## EXERCISE OBJECTIVE:
Using the listing below, show all lines that hold the word "location".
================================
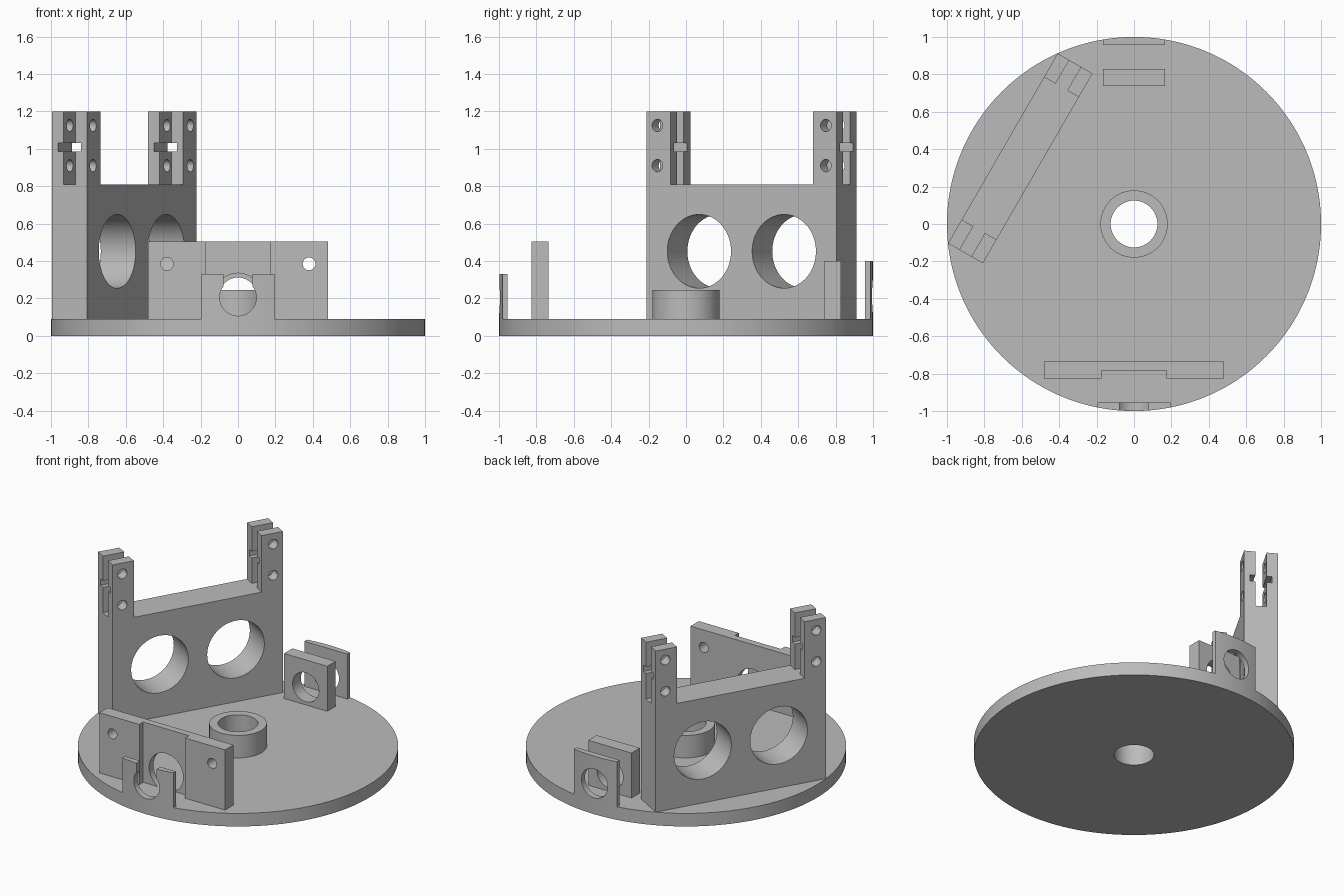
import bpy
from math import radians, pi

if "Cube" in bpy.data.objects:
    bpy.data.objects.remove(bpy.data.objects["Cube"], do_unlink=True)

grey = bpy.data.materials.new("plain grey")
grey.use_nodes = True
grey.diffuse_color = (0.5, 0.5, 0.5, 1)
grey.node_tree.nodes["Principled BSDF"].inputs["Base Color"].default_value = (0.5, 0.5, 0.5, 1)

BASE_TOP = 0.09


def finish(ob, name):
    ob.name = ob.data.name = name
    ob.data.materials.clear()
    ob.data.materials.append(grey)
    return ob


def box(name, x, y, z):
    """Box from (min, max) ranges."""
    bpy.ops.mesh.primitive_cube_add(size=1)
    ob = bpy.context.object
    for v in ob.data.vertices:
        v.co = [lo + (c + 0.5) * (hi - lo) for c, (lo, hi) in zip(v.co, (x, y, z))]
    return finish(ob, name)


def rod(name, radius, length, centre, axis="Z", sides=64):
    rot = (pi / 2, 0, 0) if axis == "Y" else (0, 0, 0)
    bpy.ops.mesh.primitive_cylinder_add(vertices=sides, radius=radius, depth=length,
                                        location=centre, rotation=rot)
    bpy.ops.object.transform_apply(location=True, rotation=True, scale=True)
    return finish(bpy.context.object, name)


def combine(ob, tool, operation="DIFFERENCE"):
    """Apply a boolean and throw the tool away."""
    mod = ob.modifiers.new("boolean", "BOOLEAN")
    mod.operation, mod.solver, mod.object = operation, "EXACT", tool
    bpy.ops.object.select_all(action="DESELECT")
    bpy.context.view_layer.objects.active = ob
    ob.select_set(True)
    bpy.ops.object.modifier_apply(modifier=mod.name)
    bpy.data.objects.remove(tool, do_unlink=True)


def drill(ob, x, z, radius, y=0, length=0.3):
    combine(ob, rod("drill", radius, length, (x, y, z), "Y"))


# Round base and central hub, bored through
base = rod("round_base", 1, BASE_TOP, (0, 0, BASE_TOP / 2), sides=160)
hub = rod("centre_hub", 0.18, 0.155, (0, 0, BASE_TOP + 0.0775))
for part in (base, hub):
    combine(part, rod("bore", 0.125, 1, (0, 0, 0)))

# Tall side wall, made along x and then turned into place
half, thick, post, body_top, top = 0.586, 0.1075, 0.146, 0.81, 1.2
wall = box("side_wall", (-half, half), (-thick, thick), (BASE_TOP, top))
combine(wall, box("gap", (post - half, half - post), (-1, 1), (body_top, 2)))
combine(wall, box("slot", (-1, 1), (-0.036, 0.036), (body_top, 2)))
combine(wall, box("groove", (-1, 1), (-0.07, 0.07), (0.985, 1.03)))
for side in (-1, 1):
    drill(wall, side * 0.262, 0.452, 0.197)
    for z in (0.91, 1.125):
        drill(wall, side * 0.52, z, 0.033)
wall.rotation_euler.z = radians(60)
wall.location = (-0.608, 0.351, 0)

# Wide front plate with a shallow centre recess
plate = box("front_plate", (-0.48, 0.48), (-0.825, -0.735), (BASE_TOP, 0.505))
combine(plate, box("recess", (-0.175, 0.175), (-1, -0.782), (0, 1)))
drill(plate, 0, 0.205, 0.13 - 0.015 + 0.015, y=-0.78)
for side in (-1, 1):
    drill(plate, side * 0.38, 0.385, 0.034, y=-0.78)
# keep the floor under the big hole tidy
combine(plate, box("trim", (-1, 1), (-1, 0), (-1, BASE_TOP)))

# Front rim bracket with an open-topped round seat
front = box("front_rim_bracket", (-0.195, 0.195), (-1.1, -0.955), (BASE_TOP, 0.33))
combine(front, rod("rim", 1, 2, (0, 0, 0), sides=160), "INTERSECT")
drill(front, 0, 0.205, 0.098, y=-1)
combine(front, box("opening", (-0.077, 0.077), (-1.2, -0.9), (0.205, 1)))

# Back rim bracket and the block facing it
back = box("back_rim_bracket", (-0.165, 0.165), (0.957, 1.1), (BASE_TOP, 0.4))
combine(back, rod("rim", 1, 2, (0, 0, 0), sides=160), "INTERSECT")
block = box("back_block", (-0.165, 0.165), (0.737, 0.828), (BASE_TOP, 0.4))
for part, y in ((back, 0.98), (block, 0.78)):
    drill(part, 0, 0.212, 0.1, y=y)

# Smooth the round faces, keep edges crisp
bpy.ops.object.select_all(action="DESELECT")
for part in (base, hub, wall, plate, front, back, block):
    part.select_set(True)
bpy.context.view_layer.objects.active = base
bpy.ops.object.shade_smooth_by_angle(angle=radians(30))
================================
## ANSWER TO THIS PROBLEM:
                                        location=centre, rotation=rot)
    bpy.ops.object.transform_apply(location=True, rotation=True, scale=True)
wall.location = (-0.608, 0.351, 0)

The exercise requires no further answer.